▶ _Problem requirements_
Your reply should be a faithful copy of the records below, free of pictures.

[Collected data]
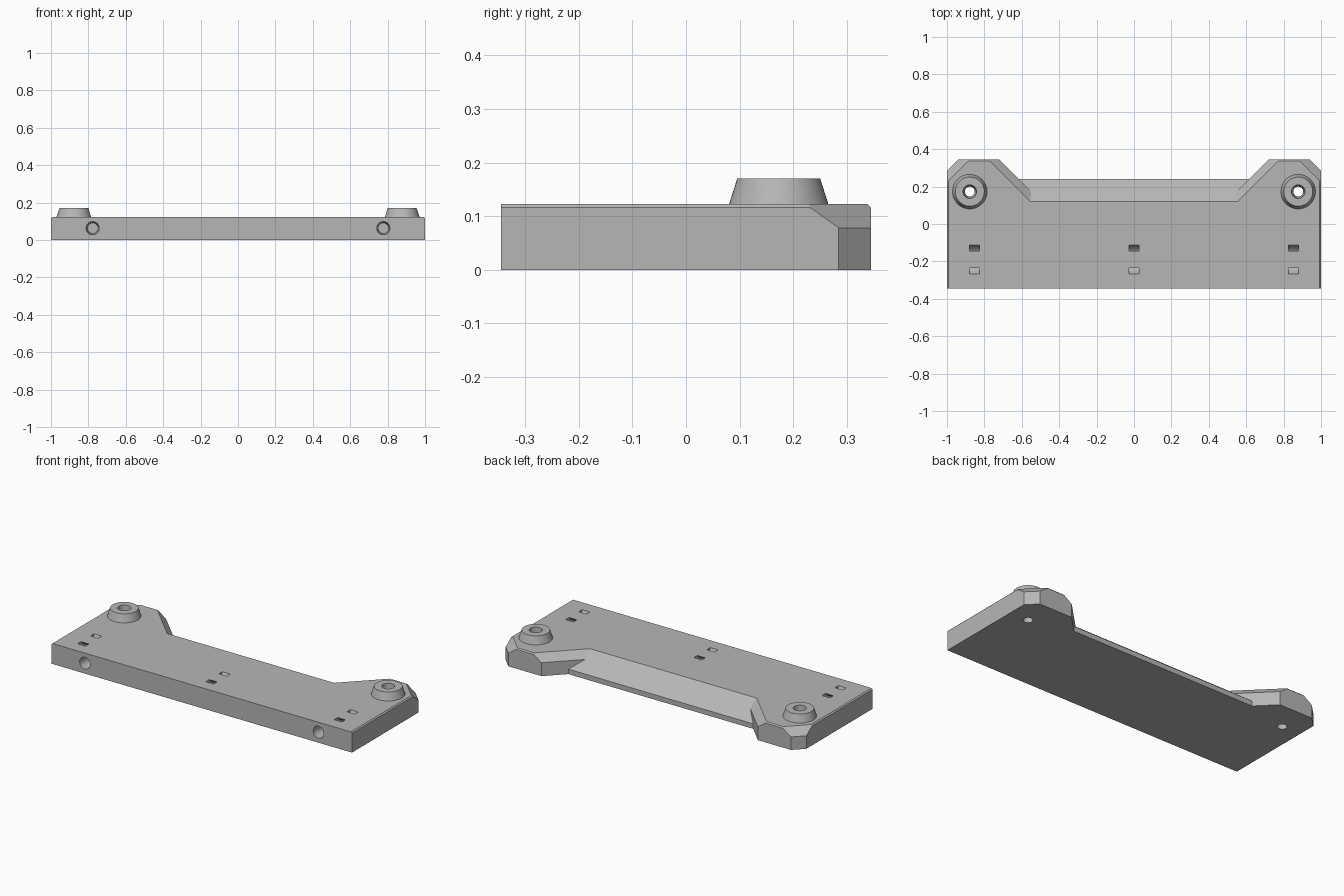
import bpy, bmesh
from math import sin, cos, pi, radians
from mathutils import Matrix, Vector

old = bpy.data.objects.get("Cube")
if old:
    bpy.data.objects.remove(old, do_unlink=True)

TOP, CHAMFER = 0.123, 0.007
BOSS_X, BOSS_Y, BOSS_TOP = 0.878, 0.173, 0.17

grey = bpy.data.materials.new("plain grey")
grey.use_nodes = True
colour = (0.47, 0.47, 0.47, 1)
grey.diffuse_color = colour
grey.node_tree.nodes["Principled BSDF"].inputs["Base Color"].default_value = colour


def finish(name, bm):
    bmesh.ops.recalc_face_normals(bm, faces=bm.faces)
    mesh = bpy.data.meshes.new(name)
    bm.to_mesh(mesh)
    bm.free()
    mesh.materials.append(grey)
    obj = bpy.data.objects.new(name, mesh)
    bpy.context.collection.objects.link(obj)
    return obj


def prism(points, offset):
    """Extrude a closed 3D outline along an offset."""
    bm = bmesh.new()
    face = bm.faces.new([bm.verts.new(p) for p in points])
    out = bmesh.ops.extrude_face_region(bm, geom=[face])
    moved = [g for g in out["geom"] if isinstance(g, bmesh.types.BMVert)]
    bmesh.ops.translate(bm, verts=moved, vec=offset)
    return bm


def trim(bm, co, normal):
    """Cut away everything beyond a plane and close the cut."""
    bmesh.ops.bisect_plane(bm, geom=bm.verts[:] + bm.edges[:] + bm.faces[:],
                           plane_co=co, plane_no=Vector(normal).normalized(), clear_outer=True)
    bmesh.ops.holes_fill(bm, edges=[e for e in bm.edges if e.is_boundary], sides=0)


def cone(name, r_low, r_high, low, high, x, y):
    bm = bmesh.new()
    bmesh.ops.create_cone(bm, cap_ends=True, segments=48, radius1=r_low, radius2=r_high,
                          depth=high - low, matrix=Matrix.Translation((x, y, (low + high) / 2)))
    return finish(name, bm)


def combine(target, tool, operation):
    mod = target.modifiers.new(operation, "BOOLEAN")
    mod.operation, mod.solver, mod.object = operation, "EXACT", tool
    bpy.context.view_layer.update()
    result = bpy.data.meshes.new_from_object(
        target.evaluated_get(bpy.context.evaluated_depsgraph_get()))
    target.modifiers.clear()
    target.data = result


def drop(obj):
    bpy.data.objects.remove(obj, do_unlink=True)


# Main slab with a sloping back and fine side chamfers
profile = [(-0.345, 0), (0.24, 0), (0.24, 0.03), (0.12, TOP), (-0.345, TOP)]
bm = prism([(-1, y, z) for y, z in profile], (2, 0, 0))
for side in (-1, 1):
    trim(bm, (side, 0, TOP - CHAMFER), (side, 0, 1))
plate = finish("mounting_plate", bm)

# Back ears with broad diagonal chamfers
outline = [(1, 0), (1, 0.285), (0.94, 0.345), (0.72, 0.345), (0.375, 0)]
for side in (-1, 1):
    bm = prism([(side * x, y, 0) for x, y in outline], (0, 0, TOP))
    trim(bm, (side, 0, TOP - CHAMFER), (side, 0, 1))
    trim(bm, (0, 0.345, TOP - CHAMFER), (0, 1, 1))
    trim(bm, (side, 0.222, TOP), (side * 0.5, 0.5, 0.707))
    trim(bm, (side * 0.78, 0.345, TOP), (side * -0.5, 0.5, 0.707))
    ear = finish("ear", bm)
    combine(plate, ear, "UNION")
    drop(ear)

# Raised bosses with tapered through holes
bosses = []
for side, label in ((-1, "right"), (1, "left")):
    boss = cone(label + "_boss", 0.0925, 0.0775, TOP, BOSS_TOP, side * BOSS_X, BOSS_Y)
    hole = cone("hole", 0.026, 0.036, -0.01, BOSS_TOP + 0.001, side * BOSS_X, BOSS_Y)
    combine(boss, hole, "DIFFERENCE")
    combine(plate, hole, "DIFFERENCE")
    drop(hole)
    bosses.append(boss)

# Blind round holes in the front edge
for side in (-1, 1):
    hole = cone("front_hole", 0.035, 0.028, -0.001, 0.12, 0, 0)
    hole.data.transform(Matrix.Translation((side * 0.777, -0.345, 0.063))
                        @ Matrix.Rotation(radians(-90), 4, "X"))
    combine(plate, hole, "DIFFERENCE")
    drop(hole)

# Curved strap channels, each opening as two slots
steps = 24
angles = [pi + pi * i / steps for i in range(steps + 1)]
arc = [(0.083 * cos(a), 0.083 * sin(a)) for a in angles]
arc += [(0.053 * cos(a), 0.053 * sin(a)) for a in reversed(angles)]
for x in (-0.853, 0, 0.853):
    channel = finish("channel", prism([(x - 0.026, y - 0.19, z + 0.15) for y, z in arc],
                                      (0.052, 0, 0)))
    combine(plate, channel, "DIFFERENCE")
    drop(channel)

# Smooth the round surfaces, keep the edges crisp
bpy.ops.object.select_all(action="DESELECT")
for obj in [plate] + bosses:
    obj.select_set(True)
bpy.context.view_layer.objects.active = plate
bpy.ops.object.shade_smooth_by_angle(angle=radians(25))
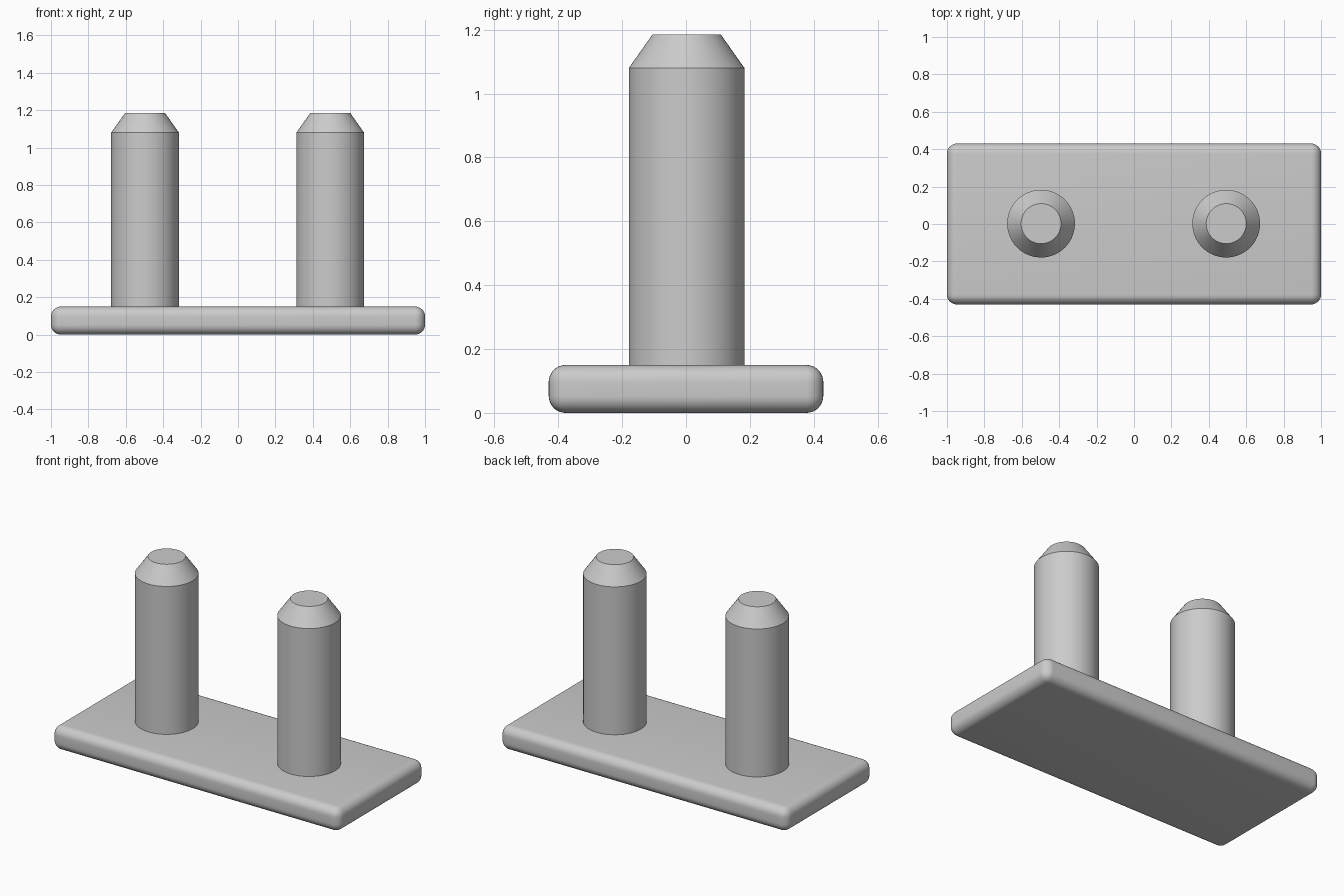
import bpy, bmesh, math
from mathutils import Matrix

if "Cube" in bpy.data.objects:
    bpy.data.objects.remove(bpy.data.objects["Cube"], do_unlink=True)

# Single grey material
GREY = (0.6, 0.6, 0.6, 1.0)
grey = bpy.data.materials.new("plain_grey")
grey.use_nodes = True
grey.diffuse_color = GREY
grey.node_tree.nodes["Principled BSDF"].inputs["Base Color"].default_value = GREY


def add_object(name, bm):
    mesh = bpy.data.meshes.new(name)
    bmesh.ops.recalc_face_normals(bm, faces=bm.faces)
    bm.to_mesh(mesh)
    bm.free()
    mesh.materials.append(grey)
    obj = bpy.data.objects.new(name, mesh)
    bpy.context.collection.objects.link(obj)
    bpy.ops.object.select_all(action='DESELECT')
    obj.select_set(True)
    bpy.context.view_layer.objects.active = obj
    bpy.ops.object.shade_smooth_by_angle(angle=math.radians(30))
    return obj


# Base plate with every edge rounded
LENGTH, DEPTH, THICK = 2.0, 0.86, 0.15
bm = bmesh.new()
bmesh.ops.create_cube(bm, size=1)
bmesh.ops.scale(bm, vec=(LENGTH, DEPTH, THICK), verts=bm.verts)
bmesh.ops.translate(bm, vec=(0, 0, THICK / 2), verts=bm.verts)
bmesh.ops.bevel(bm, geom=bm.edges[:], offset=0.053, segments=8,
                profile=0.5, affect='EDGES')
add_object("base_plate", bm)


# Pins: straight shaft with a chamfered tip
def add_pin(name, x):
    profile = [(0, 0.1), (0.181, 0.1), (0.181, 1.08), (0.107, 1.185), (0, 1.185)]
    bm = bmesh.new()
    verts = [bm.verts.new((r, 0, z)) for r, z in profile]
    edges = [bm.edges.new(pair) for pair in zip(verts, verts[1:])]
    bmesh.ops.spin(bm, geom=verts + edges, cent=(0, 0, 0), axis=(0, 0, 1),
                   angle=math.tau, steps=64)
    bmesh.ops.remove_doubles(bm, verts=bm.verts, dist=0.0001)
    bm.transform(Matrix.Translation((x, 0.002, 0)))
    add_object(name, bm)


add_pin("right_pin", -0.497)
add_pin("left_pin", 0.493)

▶ _Solution for this task_
import bpy, bmesh
from math import sin, cos, pi, radians
from mathutils import Matrix, Vector

old = bpy.data.objects.get("Cube")
if old:
    bpy.data.objects.remove(old, do_unlink=True)

TOP, CHAMFER = 0.123, 0.007
BOSS_X, BOSS_Y, BOSS_TOP = 0.878, 0.173, 0.17

grey = bpy.data.materials.new("plain grey")
grey.use_nodes = True
colour = (0.47, 0.47, 0.47, 1)
grey.diffuse_color = colour
grey.node_tree.nodes["Principled BSDF"].inputs["Base Color"].default_value = colour


def finish(name, bm):
    bmesh.ops.recalc_face_normals(bm, faces=bm.faces)
    mesh = bpy.data.meshes.new(name)
    bm.to_mesh(mesh)
    bm.free()
    mesh.materials.append(grey)
    obj = bpy.data.objects.new(name, mesh)
    bpy.context.collection.objects.link(obj)
    return obj


def prism(points, offset):
    """Extrude a closed 3D outline along an offset."""
    bm = bmesh.new()
    face = bm.faces.new([bm.verts.new(p) for p in points])
    out = bmesh.ops.extrude_face_region(bm, geom=[face])
    moved = [g for g in out["geom"] if isinstance(g, bmesh.types.BMVert)]
    bmesh.ops.translate(bm, verts=moved, vec=offset)
    return bm


def trim(bm, co, normal):
    """Cut away everything beyond a plane and close the cut."""
    bmesh.ops.bisect_plane(bm, geom=bm.verts[:] + bm.edges[:] + bm.faces[:],
                           plane_co=co, plane_no=Vector(normal).normalized(), clear_outer=True)
    bmesh.ops.holes_fill(bm, edges=[e for e in bm.edges if e.is_boundary], sides=0)


def cone(name, r_low, r_high, low, high, x, y):
    bm = bmesh.new()
    bmesh.ops.create_cone(bm, cap_ends=True, segments=48, radius1=r_low, radius2=r_high,
                          depth=high - low, matrix=Matrix.Translation((x, y, (low + high) / 2)))
    return finish(name, bm)


def combine(target, tool, operation):
    mod = target.modifiers.new(operation, "BOOLEAN")
    mod.operation, mod.solver, mod.object = operation, "EXACT", tool
    bpy.context.view_layer.update()
    result = bpy.data.meshes.new_from_object(
        target.evaluated_get(bpy.context.evaluated_depsgraph_get()))
    target.modifiers.clear()
    target.data = result


def drop(obj):
    bpy.data.objects.remove(obj, do_unlink=True)


# Main slab with a sloping back and fine side chamfers
profile = [(-0.345, 0), (0.24, 0), (0.24, 0.03), (0.12, TOP), (-0.345, TOP)]
bm = prism([(-1, y, z) for y, z in profile], (2, 0, 0))
for side in (-1, 1):
    trim(bm, (side, 0, TOP - CHAMFER), (side, 0, 1))
plate = finish("mounting_plate", bm)

# Back ears with broad diagonal chamfers
outline = [(1, 0), (1, 0.285), (0.94, 0.345), (0.72, 0.345), (0.375, 0)]
for side in (-1, 1):
    bm = prism([(side * x, y, 0) for x, y in outline], (0, 0, TOP))
    trim(bm, (side, 0, TOP - CHAMFER), (side, 0, 1))
    trim(bm, (0, 0.345, TOP - CHAMFER), (0, 1, 1))
    trim(bm, (side, 0.222, TOP), (side * 0.5, 0.5, 0.707))
    trim(bm, (side * 0.78, 0.345, TOP), (side * -0.5, 0.5, 0.707))
    ear = finish("ear", bm)
    combine(plate, ear, "UNION")
    drop(ear)

# Raised bosses with tapered through holes
bosses = []
for side, label in ((-1, "right"), (1, "left")):
    boss = cone(label + "_boss", 0.0925, 0.0775, TOP, BOSS_TOP, side * BOSS_X, BOSS_Y)
    hole = cone("hole", 0.026, 0.036, -0.01, BOSS_TOP + 0.001, side * BOSS_X, BOSS_Y)
    combine(boss, hole, "DIFFERENCE")
    combine(plate, hole, "DIFFERENCE")
    drop(hole)
    bosses.append(boss)

# Blind round holes in the front edge
for side in (-1, 1):
    hole = cone("front_hole", 0.035, 0.028, -0.001, 0.12, 0, 0)
    hole.data.transform(Matrix.Translation((side * 0.777, -0.345, 0.063))
                        @ Matrix.Rotation(radians(-90), 4, "X"))
    combine(plate, hole, "DIFFERENCE")
    drop(hole)

# Curved strap channels, each opening as two slots
steps = 24
angles = [pi + pi * i / steps for i in range(steps + 1)]
arc = [(0.083 * cos(a), 0.083 * sin(a)) for a in angles]
arc += [(0.053 * cos(a), 0.053 * sin(a)) for a in reversed(angles)]
for x in (-0.853, 0, 0.853):
    channel = finish("channel", prism([(x - 0.026, y - 0.19, z + 0.15) for y, z in arc],
                                      (0.052, 0, 0)))
    combine(plate, channel, "DIFFERENCE")
    drop(channel)

# Smooth the round surfaces, keep the edges crisp
bpy.ops.object.select_all(action="DESELECT")
for obj in [plate] + bosses:
    obj.select_set(True)
bpy.context.view_layer.objects.active = plate
bpy.ops.object.shade_smooth_by_angle(angle=radians(25))
import bpy, bmesh, math
from mathutils import Matrix

if "Cube" in bpy.data.objects:
    bpy.data.objects.remove(bpy.data.objects["Cube"], do_unlink=True)

# Single grey material
GREY = (0.6, 0.6, 0.6, 1.0)
grey = bpy.data.materials.new("plain_grey")
grey.use_nodes = True
grey.diffuse_color = GREY
grey.node_tree.nodes["Principled BSDF"].inputs["Base Color"].default_value = GREY


def add_object(name, bm):
    mesh = bpy.data.meshes.new(name)
    bmesh.ops.recalc_face_normals(bm, faces=bm.faces)
    bm.to_mesh(mesh)
    bm.free()
    mesh.materials.append(grey)
    obj = bpy.data.objects.new(name, mesh)
    bpy.context.collection.objects.link(obj)
    bpy.ops.object.select_all(action='DESELECT')
    obj.select_set(True)
    bpy.context.view_layer.objects.active = obj
    bpy.ops.object.shade_smooth_by_angle(angle=math.radians(30))
    return obj


# Base plate with every edge rounded
LENGTH, DEPTH, THICK = 2.0, 0.86, 0.15
bm = bmesh.new()
bmesh.ops.create_cube(bm, size=1)
bmesh.ops.scale(bm, vec=(LENGTH, DEPTH, THICK), verts=bm.verts)
bmesh.ops.translate(bm, vec=(0, 0, THICK / 2), verts=bm.verts)
bmesh.ops.bevel(bm, geom=bm.edges[:], offset=0.053, segments=8,
                profile=0.5, affect='EDGES')
add_object("base_plate", bm)


# Pins: straight shaft with a chamfered tip
def add_pin(name, x):
    profile = [(0, 0.1), (0.181, 0.1), (0.181, 1.08), (0.107, 1.185), (0, 1.185)]
    bm = bmesh.new()
    verts = [bm.verts.new((r, 0, z)) for r, z in profile]
    edges = [bm.edges.new(pair) for pair in zip(verts, verts[1:])]
    bmesh.ops.spin(bm, geom=verts + edges, cent=(0, 0, 0), axis=(0, 0, 1),
                   angle=math.tau, steps=64)
    bmesh.ops.remove_doubles(bm, verts=bm.verts, dist=0.0001)
    bm.transform(Matrix.Translation((x, 0.002, 0)))
    add_object(name, bm)


add_pin("right_pin", -0.497)
add_pin("left_pin", 0.493)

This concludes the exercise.